Across the records that follow, how many lines contain the string "return"? Answer with the number only.

╔══

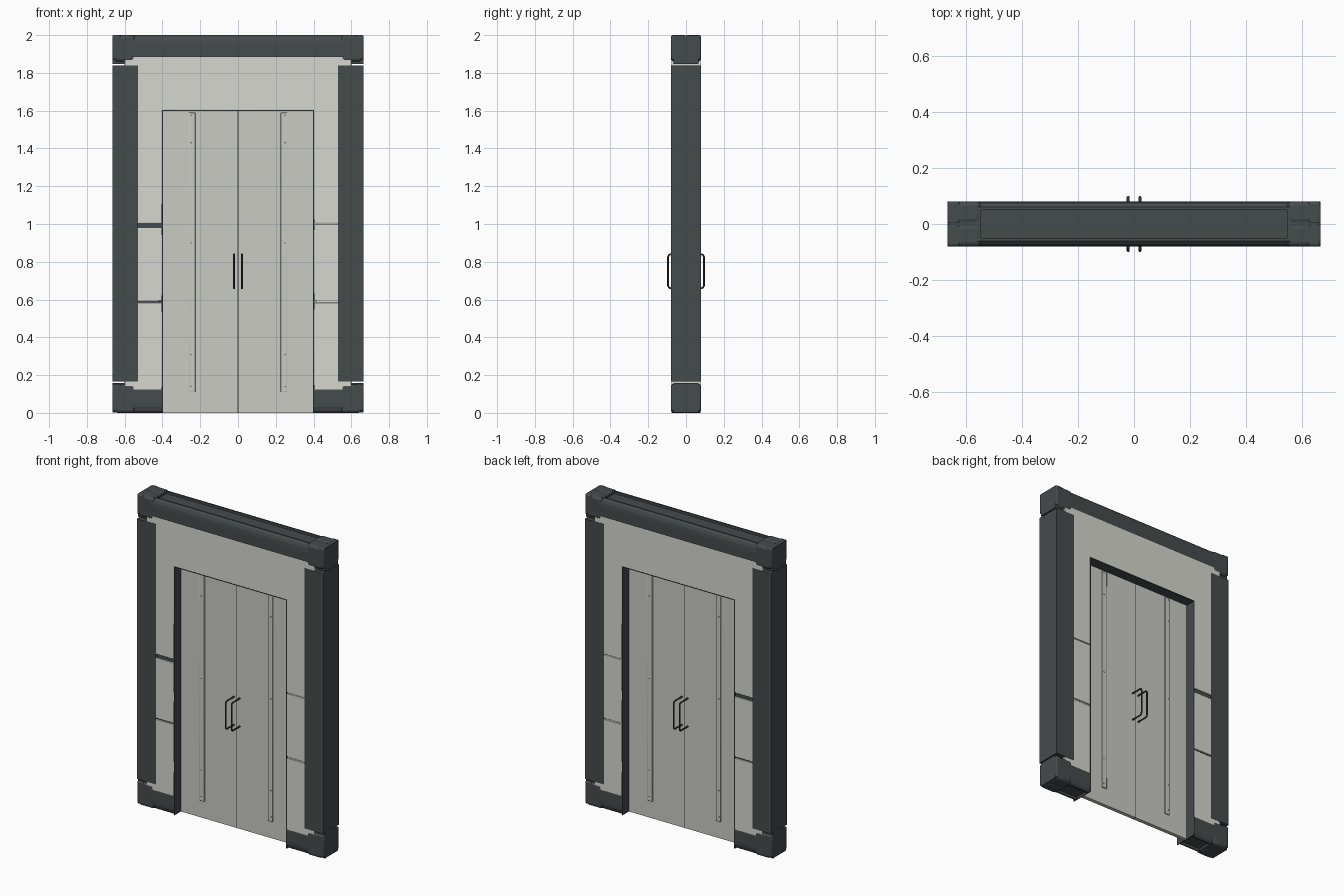
import bpy, bmesh, math
from mathutils import Vector

if "Cube" in bpy.data.objects:
    bpy.data.objects.remove(bpy.data.objects["Cube"])


def material(name, rgb):
    m = bpy.data.materials.new(name)
    m.diffuse_color = (*rgb, 1)
    m.use_nodes = True
    m.node_tree.nodes["Principled BSDF"].inputs["Base Color"].default_value = m.diffuse_color
    return m


CHARCOAL = material("charcoal frame", (0.060, 0.070, 0.073))
WALL = material("warm white wall", (0.68, 0.68, 0.63))
DOOR = material("light grey door", (0.59, 0.595, 0.545))
BLACK = material("dark metal", (0.035, 0.038, 0.036))


def finish(name, bm, mat, bevel=0, segments=2):
    bmesh.ops.recalc_face_normals(bm, faces=bm.faces)
    me = bpy.data.meshes.new(name)
    bm.to_mesh(me)
    bm.free()
    me.materials.append(mat)
    ob = bpy.data.objects.new(name, me)
    bpy.context.collection.objects.link(ob)
    if bevel:
        mod = ob.modifiers.new("rounded edges", 'BEVEL')
        mod.width, mod.segments = bevel, segments
        bpy.context.view_layer.objects.active = ob
        ob.select_set(True)
        bpy.ops.object.shade_smooth_by_angle(angle=math.radians(40))
        ob.select_set(False)
    return ob


def box(name, x, y, z, mat, bevel=0, segments=2):
    """Box from ranges; x, y, z are (low, high) in any order."""
    bm = bmesh.new()
    bmesh.ops.create_cube(bm, size=1)
    for v in bm.verts:
        v.co = Vector([(r[0] + r[1]) / 2 + c * abs(r[1] - r[0])
                       for c, r in zip(v.co, (x, y, z))])
    return finish(name, bm, mat, bevel, segments)


def extrude(name, points, direction, mat, bevel=0):
    bm = bmesh.new()
    face = bm.faces.new([bm.verts.new(p) for p in points])
    out = bmesh.ops.extrude_face_region(bm, geom=[face])
    bmesh.ops.translate(bm, vec=direction,
                        verts=[g for g in out["geom"] if isinstance(g, bmesh.types.BMVert)])
    return finish(name, bm, mat, bevel)


def both(x0, x1, s):
    return (s * x0, s * x1)


# Beam section: recessed flat middle between two rounded rims
half = [(0.05, 1.985), (0.05, 2.0), (0.06, 2.0), (0.071, 1.99), (0.078, 1.972),
        (0.08, 1.95), (0.08, 1.89), (0.076, 1.88)]
section = half + [(-y, z) for y, z in reversed(half)]
extrude("top_beam", [(-0.6, y, z) for y, z in section], (1.2, 0, 0), CHARCOAL)

# Upper wall wraps the doorway as an upside-down U
upper = [(-0.6, 1.004), (-0.402, 1.004), (-0.402, 1.602), (0.402, 1.602),
         (0.402, 1.004), (0.6, 1.004), (0.6, 1.9), (-0.6, 1.9)]
extrude("upper_wall", [(x, -0.078, z) for x, z in upper], (0, 0.156, 0), WALL, 0.003)

for s, side in ((-1, "left"), (1, "right")):
    # Side post
    box(side + "_post", both(0.53, 0.665, s), (-0.08, 0.08), (0.165, 1.84), CHARCOAL)
    # Bottom beam beside the doorway
    low = [(y * 1.0, (2.0 - z) * 1.08) for y, z in section]
    extrude(side + "_bottom_beam", [(s * 0.4, y, z) for y, z in low],
            (s * 0.21, 0, 0), CHARCOAL)
    # Corner joints: core plus front and back rounded lobes
    for level, lobe, core in (("top", (1.86, 2.0), (1.848, 1.998)),
                              ("bottom", (0.0, 0.152), (0.002, 0.157))):
        box(f"{side}_{level}_corner_core", both(0.545, 0.665, s), (-0.066, 0.066), core, CHARCOAL)
        for f, face in ((-1, "front"), (1, "back")):
            box(f"{side}_{level}_{face}_corner_lobe", both(0.545, 0.655, s),
                both(0.001, 0.08, f), lobe, CHARCOAL, 0.016, 3)
            box(f"{side}_{level}_{face}_corner_cap", both(0.62, 0.665, s),
                both(0.0, 0.08, f), (lobe[0] + 0.01, lobe[1]), CHARCOAL, 0.008)
    # Lower side wall panels, with a wider dark joint on the left
    top = 0.98 if s < 0 else 1.0
    box(side + "_middle_wall", both(0.402, 0.6, s), (-0.078, 0.078), (0.592, top), WALL, 0.003)
    box(side + "_lower_wall", both(0.402, 0.6, s), (-0.078, 0.078), (0.1, 0.584), WALL, 0.003)
    box(side + "_wall_joint", both(0.402, 0.59, s), (-0.072, 0.072), (0.58, 1.01),
        CHARCOAL if s < 0 else WALL)
    # Dark lining of the doorway
    box(side + "_reveal", both(0.398, 0.403, s), (-0.078, 0.078), (0.0, 1.602), CHARCOAL)

    # Door leaf
    box(side + "_door_leaf", both(0.0025, 0.397, s), (-0.012, 0.012), (0.0, 1.597), DOOR)
    for f, face in ((-1, "front"), (1, "back")):
        # Raised strip with screws
        box(f"{side}_{face}_strip", both(0.226, 0.26, s), both(0.012, 0.02, f),
            (0.11, 1.59), DOOR, 0.002)
        for i, z in enumerate((0.14, 0.31, 0.9, 1.43, 1.575)):
            box(f"{side}_{face}_screw_{i}", both(0.246, 0.252, s), both(0.02, 0.0215, f),
                (z - 0.003, z + 0.003), BLACK)
        # Pull handle: a bent bar
        curve = bpy.data.curves.new(f"{side}_{face}_handle", 'CURVE')
        curve.dimensions = '3D'
        curve.bevel_depth, curve.bevel_resolution = 0.005, 2
        curve.use_fill_caps = True
        path = [(0.01, 0.66), (0.082, 0.66), (0.091, 0.664), (0.095, 0.675),
                (0.095, 0.825), (0.091, 0.836), (0.082, 0.84), (0.01, 0.84)]
        spline = curve.splines.new('POLY')
        spline.points.add(len(path) - 1)
        for p, (y, z) in zip(spline.points, path):
            p.co = (s * 0.021, f * y, z, 1)
        curve.materials.append(BLACK)
        bpy.context.collection.objects.link(bpy.data.objects.new(curve.name, curve))

# Doorway head lining and the dark seam between the leaves
box("head_reveal", (-0.403, 0.403), (-0.078, 0.078), (1.598, 1.603), CHARCOAL)
box("door_seam", (-0.0025, 0.0025), (-0.010, 0.010), (0.0, 1.597), BLACK)
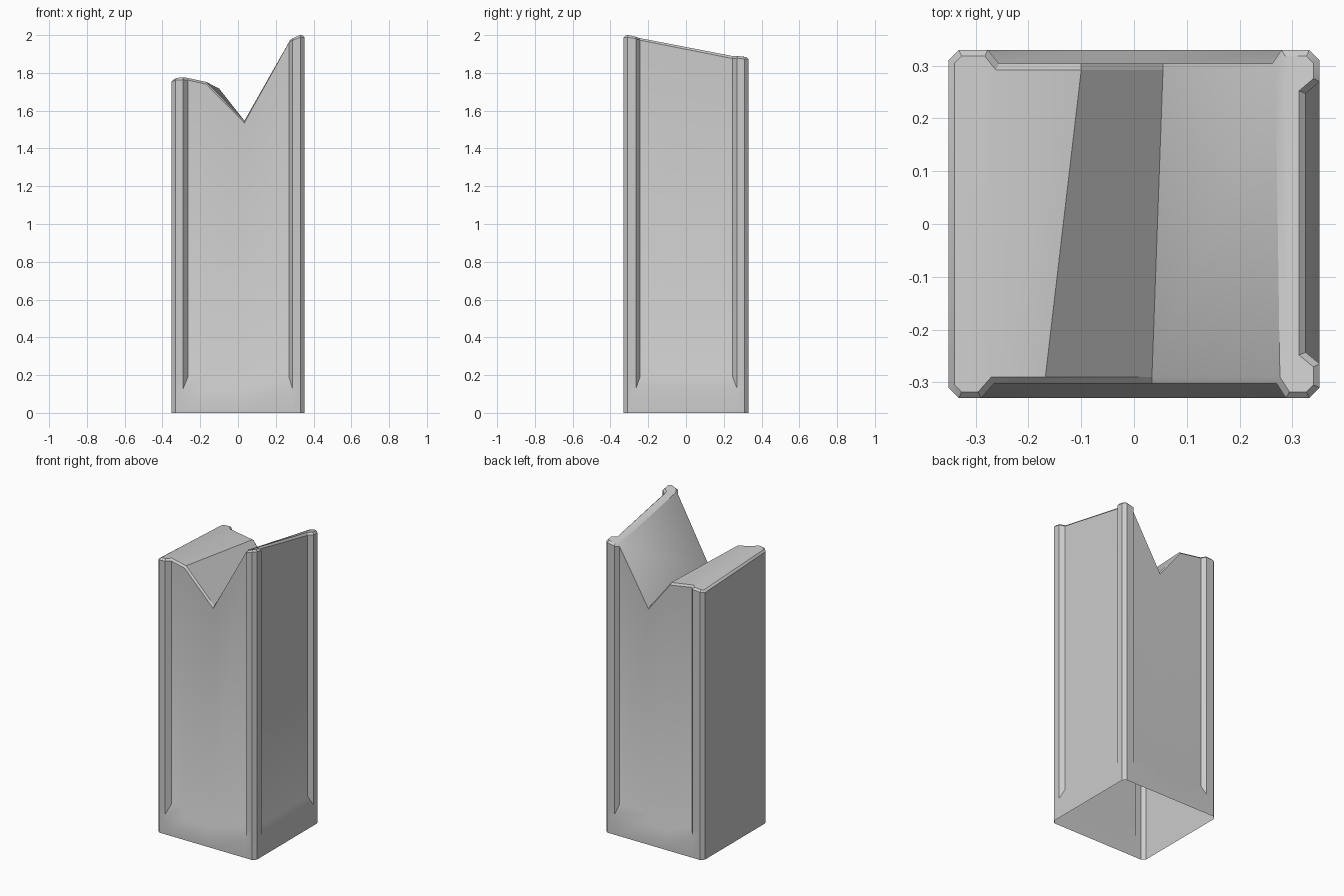
import bpy, bmesh
from mathutils import Vector

if "Cube" in bpy.data.objects:
    bpy.data.objects.remove(bpy.data.objects["Cube"])

BEV = 0.012      # bevel around the broken top
SILL_LO, SILL_HI = 0.13, 0.19

# Plan outline, counter-clockwise: x, y, height of broken top
front = [(-.352, -.31, 1.765), (-.332, -.33, 1.773), (-.29, -.33, 1.776),
         (-.265, -.302, 1.774), (-.168, -.302, 1.752), (.034, -.302, 1.547),
         (.27, -.302, 1.975), (.288, -.33, 1.985), (.332, -.33, 2.0), (.352, -.31, 2.0)]
right = [(.352, -.265, 1.993), (.325, -.243, 1.985), (.325, .247, 1.888), (.352, .27, 1.89)]
back = [(.352, .31, 1.885), (.332, .33, 1.885), (.28, .33, 1.875),
        (.262, .304, 1.868), (.055, .304, 1.52), (-.1, .304, 1.717),
        (-.256, .304, 1.743), (-.277, .33, 1.745), (-.332, .33, 1.742), (-.352, .31, 1.737)]
outline = front + right + back
n = len(outline)
pts = [Vector(p[:2]) for p in outline]
tops = [p[2] for p in outline]

# Plinth outline: recessed points pushed out flush with the plain block
plinth = [p.copy() for p in pts]
for i, src in ((3, 2), (6, 7), (11, 10), (12, 13), (17, 16), (20, 21)):
    plinth[i] = pts[src].copy()
for i in (4, 5):
    plinth[i].y = -.33
for i in (18, 19):
    plinth[i].y = .33


def inset(points, d):
    """Mitred inward offset of a counter-clockwise outline."""
    out = []
    for i, p in enumerate(points):
        a = (p - points[i - 1]).normalized()
        b = (points[(i + 1) % n] - p).normalized()
        na, nb = Vector((-a.y, a.x)), Vector((-b.y, b.x))
        out.append(p + (na + nb) * (d / (1 + na.dot(nb))))
    return out


bm = bmesh.new()


def ring(points, heights):
    return [bm.verts.new((p.x, p.y, z)) for p, z in zip(points, heights)]


# Stacked rings: floor, sill bottom, panel bottom, wall top, top rim
rings = [ring(plinth, [0] * n),
         ring(plinth, [SILL_LO] * n),
         ring(pts, [SILL_HI] * n),
         ring(pts, [z - BEV for z in tops]),
         ring(inset(pts, BEV), tops)]
for lo, hi in zip(rings, rings[1:]):
    for i in range(n):
        j = (i + 1) % n
        bm.faces.new((lo[i], lo[j], hi[j], hi[i]))

# Broken top: left ledge, notch slopes, right ledge (underside stays open)
rim = rings[-1]
for idx in ([0, 1, 2, 3, 20, 21, 22, 23], [3, 4, 19, 20], [4, 5, 18, 19],
            [5, 6, 17, 18], list(range(6, 18))):
    bm.faces.new([rim[i] for i in idx])

bmesh.ops.remove_doubles(bm, verts=bm.verts, dist=1e-5)
mesh = bpy.data.meshes.new("broken_pillar")
bm.to_mesh(mesh)
bm.free()

pillar = bpy.data.objects.new("broken_pillar", mesh)
bpy.context.collection.objects.link(pillar)
bpy.context.view_layer.objects.active = pillar
pillar.select_set(True)
bpy.ops.object.shade_smooth_by_angle(angle=0.53)
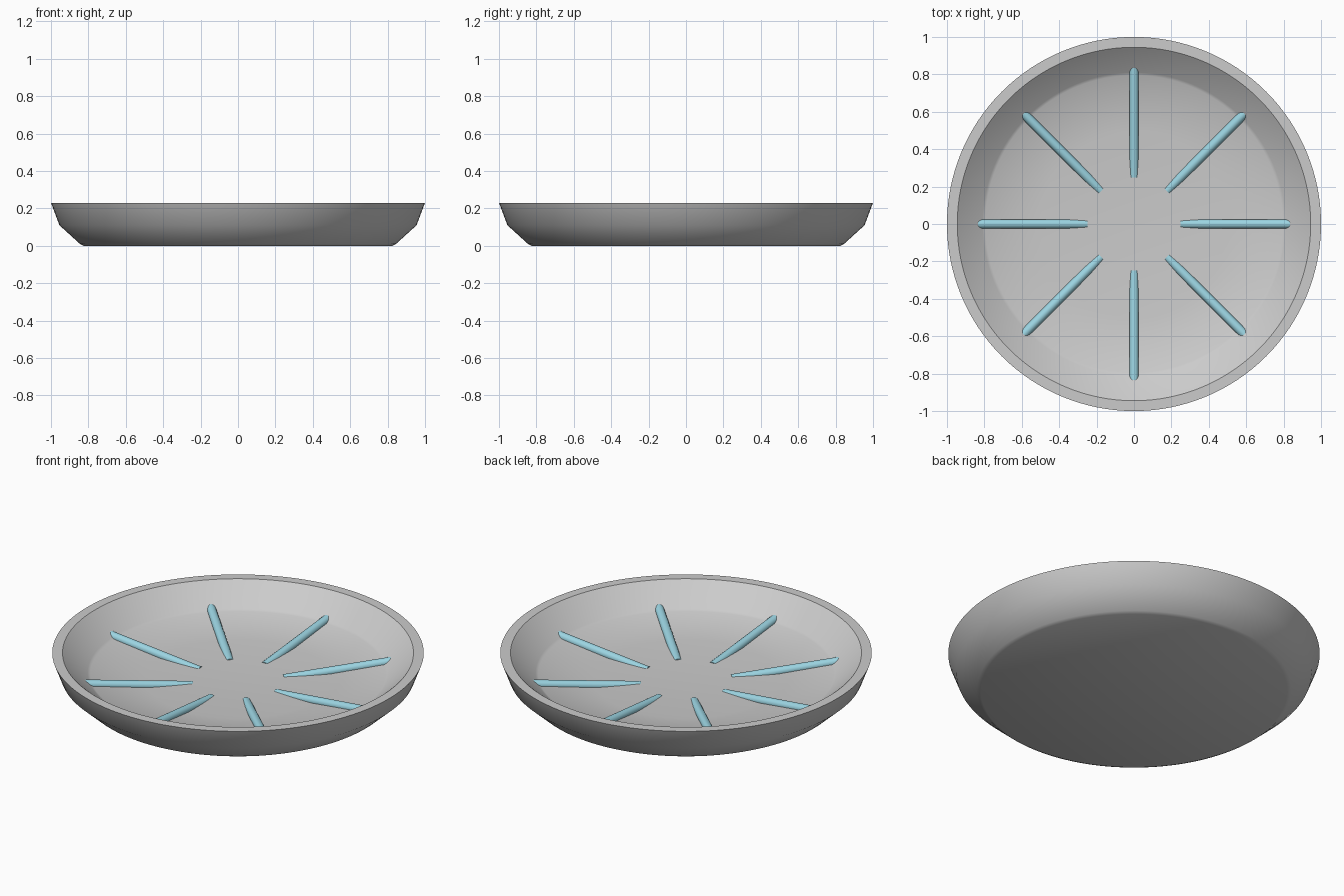
import bpy, bmesh, math
from mathutils import Vector, Matrix

cube = bpy.data.objects.get("Cube")
if cube:
    bpy.data.objects.remove(cube, do_unlink=True)


def material(name, rgb):
    m = bpy.data.materials.new(name)
    m.use_nodes = True
    m.diffuse_color = (*rgb, 1)
    m.node_tree.nodes["Principled BSDF"].inputs["Base Color"].default_value = (*rgb, 1)
    return m


def make_object(name, bm, mat, angle):
    bmesh.ops.recalc_face_normals(bm, faces=bm.faces)
    mesh = bpy.data.meshes.new(name)
    bm.to_mesh(mesh)
    bm.free()
    mesh.materials.append(mat)
    ob = bpy.data.objects.new(name, mesh)
    bpy.context.collection.objects.link(ob)
    bpy.ops.object.select_all(action='DESELECT')
    ob.select_set(True)
    bpy.context.view_layer.objects.active = ob
    bpy.ops.object.shade_smooth_by_angle(angle=math.radians(angle))
    return ob


grey = material("light grey", (0.60, 0.60, 0.60))
blue = material("pale blue", (0.33, 0.66, 0.76))

# Dish: one closed profile (radius, height) spun around z
profile = [(0, 0), (0.825, 0), (0.845, 0.01), (0.955, 0.11), (1.0, 0.23),
           (0.945, 0.23), (0.935, 0.222), (0.81, 0.115), (0.795, 0.107),
           (0.5, 0.075), (0, 0.075)]
bm = bmesh.new()
verts = [bm.verts.new((r, 0, z)) for r, z in profile]
edges = [bm.edges.new(pair) for pair in zip(verts, verts[1:])]
bmesh.ops.spin(bm, geom=verts + edges, cent=(0, 0, 0), axis=(0, 0, 1),
               angle=math.tau, steps=128, use_merge=True)
bmesh.ops.remove_doubles(bm, verts=bm.verts, dist=1e-4)
make_object("dish", bm, grey, 35)

# Raised radial ribs: tilted rods half sunk in the floor, ending in the wall
RIBS, RADIUS = 8, 0.025
inner, outer = Vector((0.25, 0, 0.056)), Vector((0.87, 0, 0.115))
axis = outer - inner
for i in range(RIBS):
    bm = bmesh.new()
    bmesh.ops.create_cone(bm, cap_ends=True, segments=16, radius1=RADIUS,
                          radius2=RADIUS, depth=axis.length)
    tilt = axis.to_track_quat('Z', 'Y').to_matrix().to_4x4()
    place = Matrix.Rotation(math.tau * i / RIBS, 4, 'Z') @ \
        Matrix.Translation((inner + outer) / 2) @ tilt
    bmesh.ops.transform(bm, matrix=place, verts=bm.verts)
    make_object(f"rib_{i + 1}", bm, blue, 40)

╚══

• [Response]: 9